More powerful and secretive was the Old Guard, established by prominent figures in business, the professions and the pastoral industry. Unlike the New Guard, its main strength was in the country, where it had an estimated 25,000 members across all regions, compared to 5,000 in Sydney.
By May 1932, the situation had reached flashpoint. Large parts of rural New South Wales were threatening to secede unilaterally. The defence forces were mobilising for a possible confrontation with Lang. The Old Guard was committed to throwing its resources behind the Commonwealth. The New Guard was plotting to seize Parliament House and forcibly overthrow the Lang Government. The New South Wales Police Force was ready to act as a military force to resist any attempted coup against Lang. The Labour Army was spoiling for a fight. New South Wales was dangerously close to civil war.
It was at this stage that Governor Sir Philip Game intervened. He had become increasingly concerned as the situation threatened to spin out of control and was under enormous pressure to act. On 13 May 1932, he used his reserve powers to dismiss Lang. His justification was the illegality of the instructions Lang had issued to circumvent the Commonwealth’s legislation to seize New South Wales revenue. Unlike Sir John Kerr in 1975, Game warned Lang that if he was not prepared to rescind the offending instructions or resign he would be dismissed. Lang accepted his dismissal and departed office peacefully.
Some have argued that Game’s action was improper as the alleged illegality of Lang’s actions could have been resolved by the courts. Others argue that more attention should be paid to the realities than the legalities in assessing the Governor’s action.

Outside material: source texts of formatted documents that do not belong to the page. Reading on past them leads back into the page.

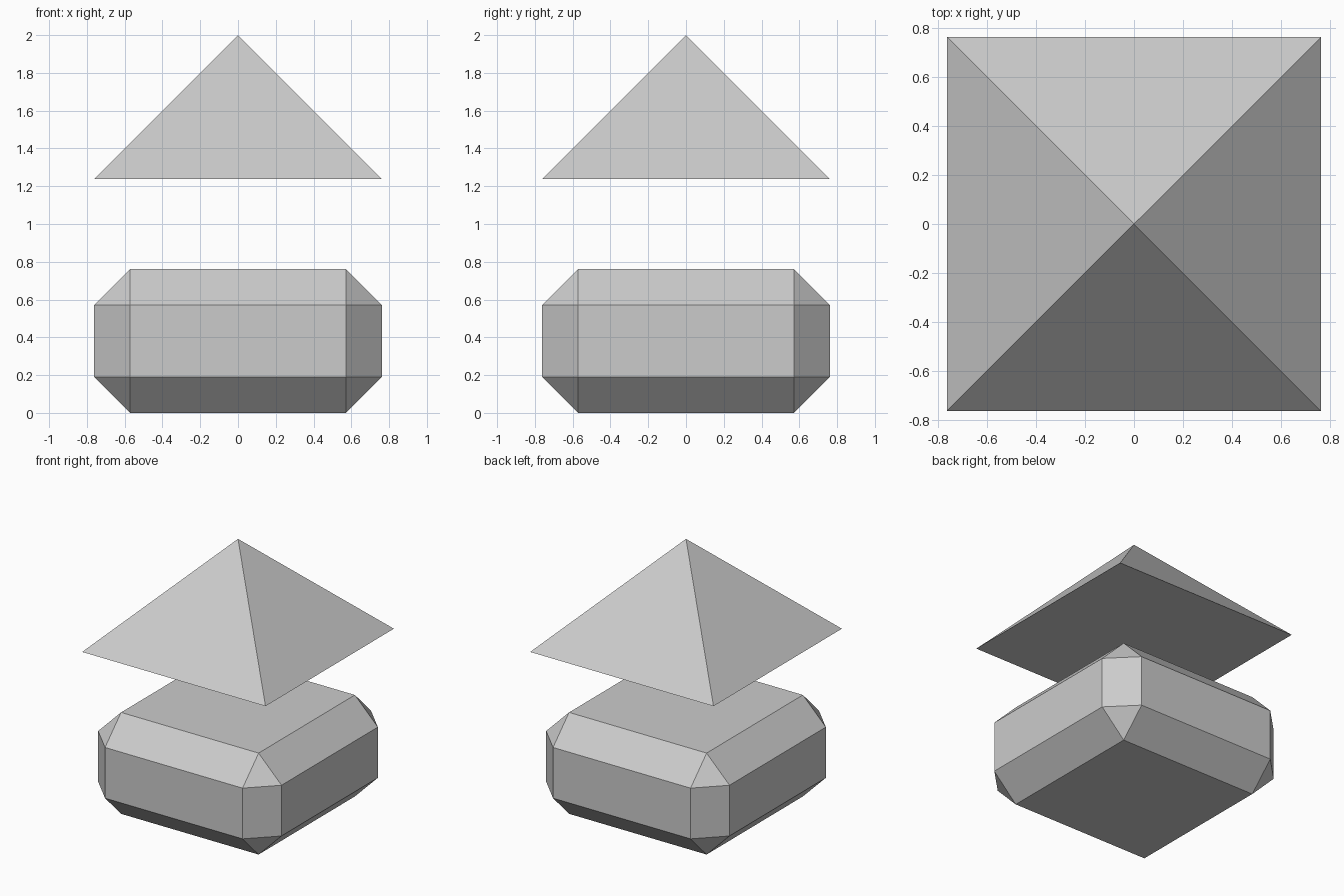
import bpy
import bmesh
import math
from mathutils import Matrix

if "Cube" in bpy.data.objects:
    bpy.data.objects.remove(bpy.data.objects["Cube"])

HALF = 0.762      # half width, also the height of each part
CHAMFER = 0.1905
TOP = 2.0


def add_object(name, bm):
    mesh = bpy.data.meshes.new(name)
    bm.to_mesh(mesh)
    bm.free()
    obj = bpy.data.objects.new(name, mesh)
    bpy.context.collection.objects.link(obj)
    return obj


# Chamfered block standing on the ground
bm = bmesh.new()
bmesh.ops.create_cube(bm, size=1)
bmesh.ops.scale(bm, vec=(2 * HALF, 2 * HALF, HALF), verts=bm.verts)
body = add_object("body_block", bm)
body.location.z = HALF / 2
bevel = body.modifiers.new("chamfer", 'BEVEL')
bevel.width = CHAMFER
bevel.segments = 1
bevel.limit_method = 'NONE'

# Closed four-sided pyramid floating above
bm = bmesh.new()
bmesh.ops.create_cone(bm, cap_ends=True, segments=4,
                      radius1=HALF * math.sqrt(2), radius2=0, depth=HALF)
bmesh.ops.remove_doubles(bm, verts=bm.verts, dist=0.0001)
# Turn so the base edges follow the axes, whichever way the cone starts
corner = min(bm.verts, key=lambda v: v.co.z).co
turn = math.pi / 4 - math.atan2(corner.y, corner.x)
bmesh.ops.rotate(bm, verts=bm.verts, matrix=Matrix.Rotation(turn, 3, 'Z'))
roof = add_object("pyramid_roof", bm)
roof.location.z = TOP - HALF / 2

New South Wales was close to being ungovernable. The economic situation was catastrophic. Bloodshed in the streets seemed imminent. In the circumstances, Game had to act quickly.
The Governor commissioned Opposition Leader Bertie Stevens to form an interim government, pending an election on 11 June 1932. It one of the most hotly contested in New South Wales history. Stevens claimed that Lang would further impoverish the State and lead it towards socialism and Communism. Lang branded Stevens a ruthless exploiter of the workers and agent of the bankers.

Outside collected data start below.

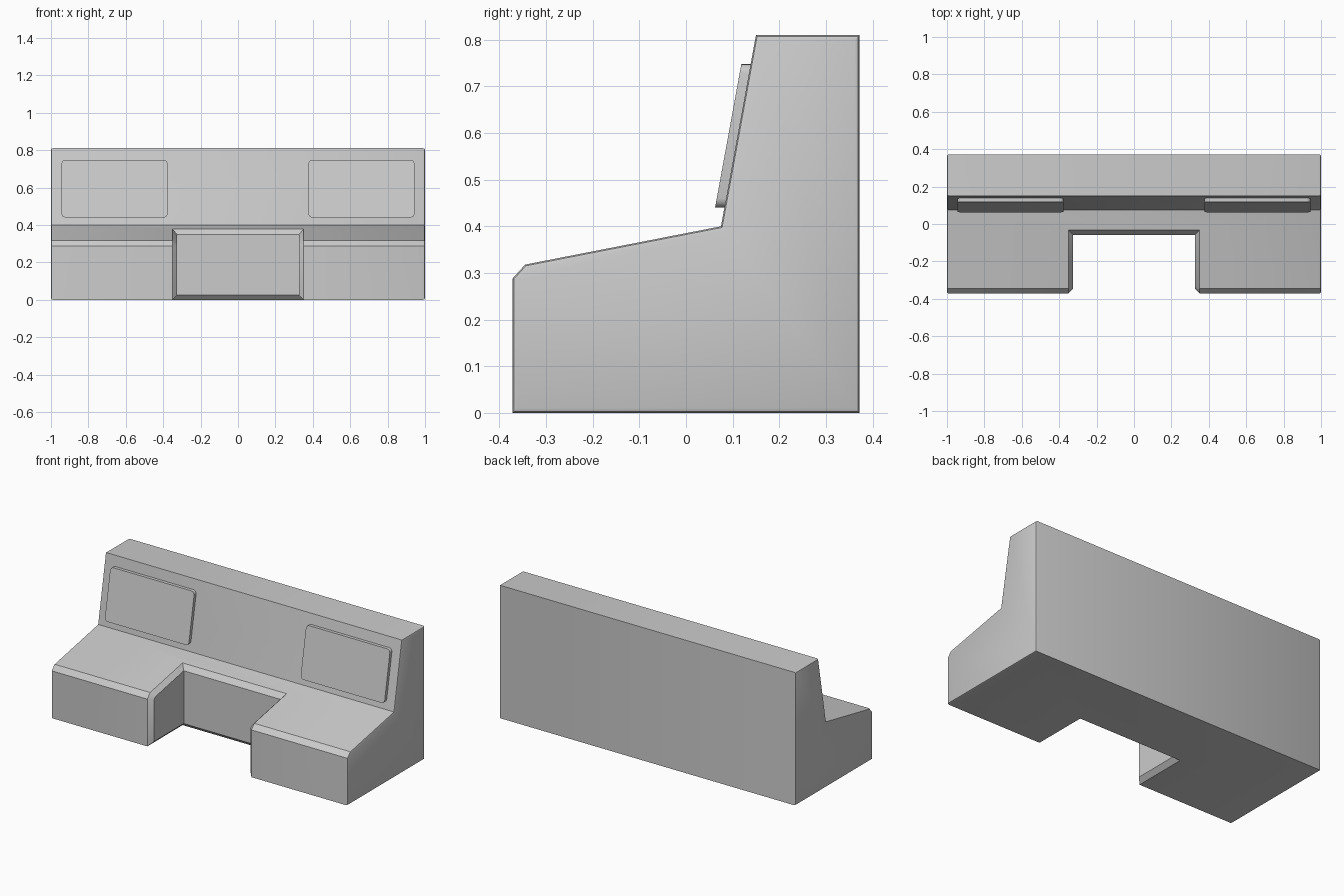
import bpy, bmesh, math

if "Cube" in bpy.data.objects:
    bpy.data.objects.remove(bpy.data.objects["Cube"])

NOTCH_X, NOTCH_Y = 0.325, -0.058


def mesh_object(name, bm):
    bmesh.ops.recalc_face_normals(bm, faces=bm.faces)
    mesh = bpy.data.meshes.new(name)
    bm.to_mesh(mesh)
    bm.free()
    ob = bpy.data.objects.new(name, mesh)
    bpy.context.collection.objects.link(ob)
    return ob


def prism(name, points, offset):
    """Close a planar outline and extrude it by an offset."""
    bm = bmesh.new()
    face = bm.faces.new([bm.verts.new(p) for p in points])
    ext = bmesh.ops.extrude_face_region(bm, geom=[face], use_keep_orig=True)
    moved = [v for v in ext["geom"] if isinstance(v, bmesh.types.BMVert)]
    bmesh.ops.translate(bm, verts=moved, vec=offset)
    return mesh_object(name, bm)


def smooth(ob, angle):
    bpy.ops.object.select_all(action='DESELECT')
    ob.select_set(True)
    bpy.context.view_layer.objects.active = ob
    bpy.ops.object.shade_smooth_by_angle(angle=math.radians(angle))


# Console body: side profile swept across the width
profile = [(-0.372, 0), (-0.372, 0.288), (-0.345, 0.318), (0.075, 0.40),
           (0.15, 0.81), (0.372, 0.81), (0.372, 0)]
body = prism("console_body", [(-1, y, z) for y, z in profile], (2, 0, 0))

# Knee recess cut from the front
cutter = prism("recess_cutter",
               [(-NOTCH_X, -0.6, -0.1), (NOTCH_X, -0.6, -0.1),
                (NOTCH_X, NOTCH_Y, -0.1), (-NOTCH_X, NOTCH_Y, -0.1)], (0, 0, 0.8))
cutter.hide_render = True
mod = body.modifiers.new("recess", 'BOOLEAN')
mod.operation, mod.solver, mod.object = 'DIFFERENCE', 'EXACT', cutter
bpy.context.view_layer.objects.active = body
bpy.ops.object.modifier_apply(modifier=mod.name)
bpy.data.objects.remove(cutter)

# Chamfer the recess rim and round the edges of both end faces
bm = bmesh.new()
bm.from_mesh(body.data)
bm.normal_update()
rim = [e for e in bm.edges if e.is_convex
       and all(abs(v.co.x) < NOTCH_X + 0.01 for v in e.verts)]
bmesh.ops.bevel(bm, geom=rim, offset=0.026, offset_type='OFFSET', segments=1,
                profile=0.5, affect='EDGES', clamp_overlap=False)
ends = [e for e in bm.edges
        if abs(sum(v.co.x for v in e.verts)) > 1.999]
bmesh.ops.bevel(bm, geom=ends, offset=0.01, offset_type='OFFSET', segments=2,
                profile=0.5, affect='EDGES')
bm.to_mesh(body.data)
bm.free()
smooth(body, 30)


# Raised rounded panels lying on the sloped back
def panel_outline(x0, x1, z0, z1, r, steps=4):
    corners = [(x1 - r, z1 - r), (x0 + r, z1 - r), (x0 + r, z0 + r), (x1 - r, z0 + r)]
    pts = []
    for i, (cx, cz) in enumerate(corners):
        for k in range(steps + 1):
            a = math.pi / 2 * (i + k / steps)
            x, z = cx + r * math.cos(a), cz + r * math.sin(a)
            pts.append((x, 0.075 + (z - 0.40) * 0.075 / 0.41 - 0.02, z))
    return pts


for side, cx in (("left", -0.66), ("right", 0.66)):
    outline = panel_outline(cx - 0.283, cx + 0.283, 0.44, 0.748, 0.02)
    panel = prism(side + "_screen_panel", outline, (0, 0.028, 0))
    smooth(panel, 30)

The result was a decisive repudiation of Lang. Labor won 24 seats compared to 55 in 1930. The primary vote dropped from 56 per cent to 40 per cent.

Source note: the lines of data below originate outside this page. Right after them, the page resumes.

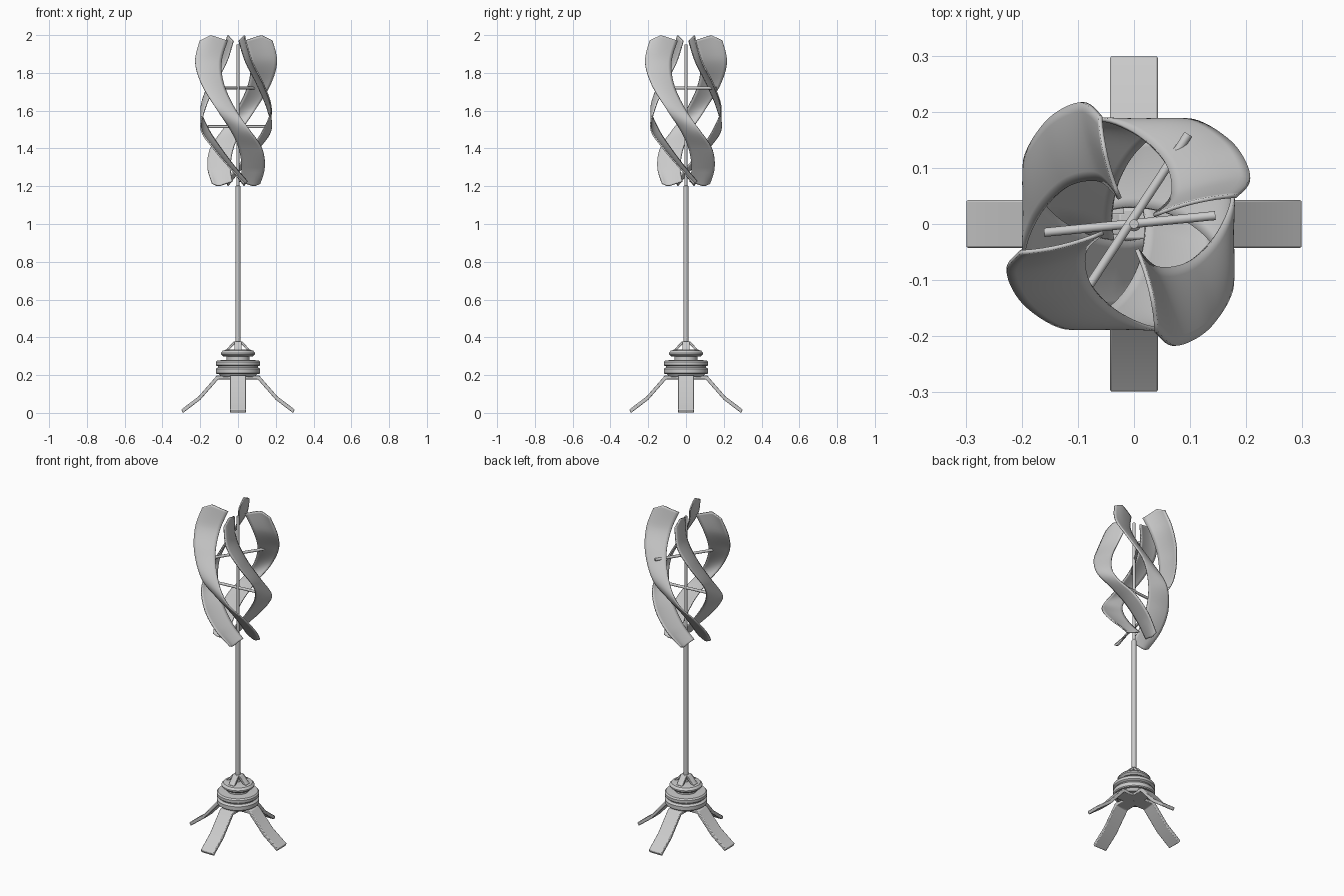
import bpy, bmesh, math
from mathutils import Vector, Matrix

if "Cube" in bpy.data.objects:
    bpy.data.objects.remove(bpy.data.objects["Cube"])


def make(name, bm, smooth=True):
    bmesh.ops.recalc_face_normals(bm, faces=bm.faces)
    me = bpy.data.meshes.new(name)
    bm.to_mesh(me)
    bm.free()
    ob = bpy.data.objects.new(name, me)
    bpy.context.collection.objects.link(ob)
    bpy.context.view_layer.objects.active = ob
    bpy.ops.object.select_all(action='DESELECT')
    ob.select_set(True)
    if smooth:
        bpy.ops.object.shade_smooth_by_angle(angle=math.radians(35))
    return ob


def lathe(name, profile, n=48):
    bm = bmesh.new()
    rings = [[bm.verts.new((r * math.cos(2 * math.pi * i / n), r * math.sin(2 * math.pi * i / n), z))
              for i in range(n)] for r, z in profile]
    for a, b in zip(rings, rings[1:]):
        for i in range(n):
            bm.faces.new((a[i], a[(i + 1) % n], b[(i + 1) % n], b[i]))
    bm.faces.new(rings[0])
    bm.faces.new(rings[-1])
    return make(name, bm)


def rod(name, p, q, r):
    p, q = Vector(p), Vector(q)
    m = Matrix.Translation((p + q) / 2) @ (q - p).to_track_quat('Z', 'Y').to_matrix().to_4x4()
    bm = bmesh.new()
    bmesh.ops.create_cone(bm, cap_ends=True, segments=16, radius1=r, radius2=r,
                          depth=(q - p).length, matrix=m)
    return make(name, bm)


def strap(name, outline, width, angle, bevel):
    # closed (radius, z) outline extruded sideways, then turned about z
    bm = bmesh.new()
    a = [bm.verts.new((x, -width / 2, z)) for x, z in outline]
    b = [bm.verts.new((x, width / 2, z)) for x, z in outline]
    n = len(a)
    bm.faces.new(a)
    bm.faces.new(b)
    for i in range(n):
        bm.faces.new((a[i], a[(i + 1) % n], b[(i + 1) % n], b[i]))
    bmesh.ops.rotate(bm, verts=bm.verts, matrix=Matrix.Rotation(angle, 3, 'Z'))
    ob = make(name, bm)
    mod = ob.modifiers.new("bevel", 'BEVEL')
    mod.width, mod.segments = bevel, 2
    return ob


def spline(keys, t):
    f = t * (len(keys) - 1)
    i = min(int(f), len(keys) - 2)
    u = f - i
    k = lambda j: Vector(keys[max(0, min(len(keys) - 1, j))])
    p0, p1, p2, p3 = k(i - 1), k(i), k(i + 1), k(i + 2)
    return 0.5 * (2 * p1 + (p2 - p0) * u + (2 * p0 - 5 * p1 + 4 * p2 - p3) * u * u
                  + (3 * p1 - p0 - 3 * p2 + p3) * u ** 3)


# Blade edges, top to bottom: left edge and right edge
LEFT = [(-.193, -.05, 1.97), (-.217, -.085, 1.86), (-.183, -.145, 1.74), (-.105, -.185, 1.61),
        (-.03, -.145, 1.5), (.015, -.08, 1.4), (.03, -.005, 1.3), (.02, .06, 1.225)]
RIGHT = [(-.045, -.015, 1.97), (-.077, -.05, 1.86), (-.065, -.11, 1.74), (-.006, -.165, 1.61),
         (.07, -.185, 1.5), (.137, -.12, 1.4), (.152, -.035, 1.3), (.127, .045, 1.215)]
ROTOR = Vector((-.01, 0, 0))


def blade(name, angle, rows=56, cols=8):
    bm = bmesh.new()
    grid = []
    for r in range(rows + 1):
        t = r / rows
        a, b = spline(LEFT, t), spline(RIGHT, t)
        top, low = max(0, 1 - t * 8), max(0, 1 - (1 - t) * 8)
        row = []
        for c in range(cols + 1):
            s = c / cols
            p = a.lerp(b, s)
            peak = s / .4 if s < .4 else (1 - s) / .6
            dip = s / .7 if s < .7 else (1 - s) / .3
            p.z += .03 * peak * top - .018 * dip * low
            p.y -= .007 * 4 * s * (1 - s)
            row.append(bm.verts.new(p))
        grid.append(row)
    for r in range(rows):
        for c in range(cols):
            bm.faces.new((grid[r][c], grid[r + 1][c], grid[r + 1][c + 1], grid[r][c + 1]))
    bmesh.ops.rotate(bm, verts=bm.verts, matrix=Matrix.Rotation(angle, 3, 'Z'))
    bmesh.ops.translate(bm, verts=bm.verts, vec=ROTOR)
    ob = make(name, bm)
    mod = ob.modifiers.new("thickness", 'SOLIDIFY')
    mod.thickness, mod.offset = .007, 0


for i in range(4):
    blade(f"blade_{i + 1}", i * math.pi / 2)

# Mast and cross rods
lathe("lower_mast", [(.013, .3), (.013, 1.2), (.008, 1.205)], 24)
lathe("upper_shaft", [(.008, 1.2), (.008, 1.95)], 20)
rod("upper_cross_rod", (-.09, -.125, 1.72), (.097, .16, 1.72), .008)
rod("lower_cross_rod", (-.16, -.015, 1.515), (.145, .015, 1.515), .008)

# Stacked base hub
lathe("base_hub", [(.09, .19), (.1, .205), (.112, .205), (.117, .21), (.117, .232), (.112, .238),
                   (.105, .241), (.105, .247), (.112, .249), (.117, .254), (.117, .27),
                   (.11, .278), (.06, .28), (.06, .298), (.08, .3), (.091, .31),
                   (.091, .318), (.08, .33), (.055, .335), (.03, .335)])

# Mast braces and bent legs
for i in range(4):
    ang = i * math.pi / 2
    strap(f"mast_brace_{i + 1}", [(.008, .363), (.02, .363), (.055, .325), (.066, .325),
                                  (.066, .335), (.06, .337), (.025, .377), (.008, .377)],
          .038, ang, .002)
    strap(f"leg_{i + 1}", [(0, .178), (.104, .178), (.2, .069), (.291, .0), (.3, .018),
                           (.208, .088), (.112, .198), (0, .198)], .086, ang, .004)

After this, Lang was a spent force politically and electorally. However, he clung to the Labor leadership with all the destructiveness and ruthlessness he was capable of. The electorally damaging divisions in New South Wales finally forced the Federal Executive to intervene. The supporters and opponents of Lang came together at a conference controlled by Federal officials to determine who was to rule in New South Wales. The unity conference, which met on 26 August 1939, was a rout for the Langites. It was a victory for those who wanted to restore Labor’s heritage as a democratic organisation committed to moderate reform through the parliamentary process.
The moderate, experienced Bill McKell replaced Lang as leader in a Caucus ballot on 5 September 1939. McKell decisively won the May 1941 election, initiating a record-breaking 24 years in office for Labor.
Lang devoted the rest of his long life to defending and embellishing his record. Egotistical self-justification and the pursuit of grudges were much in evidence. He produced a series of memoirs, almost certainly not written by him, notable for self-aggrandisement and inaccuracy. In person, Lang harangued any person or group prepared to listen about his achievements.
Jack Lang died on 27 September 1975, just short of his 99th birthday.
Dr David Clune is an Honorary Associate In Government and International Relations at the University of Sydney, and the author of Jack Lang, published by Connor Court: www.connorcourtpublishing.com.au.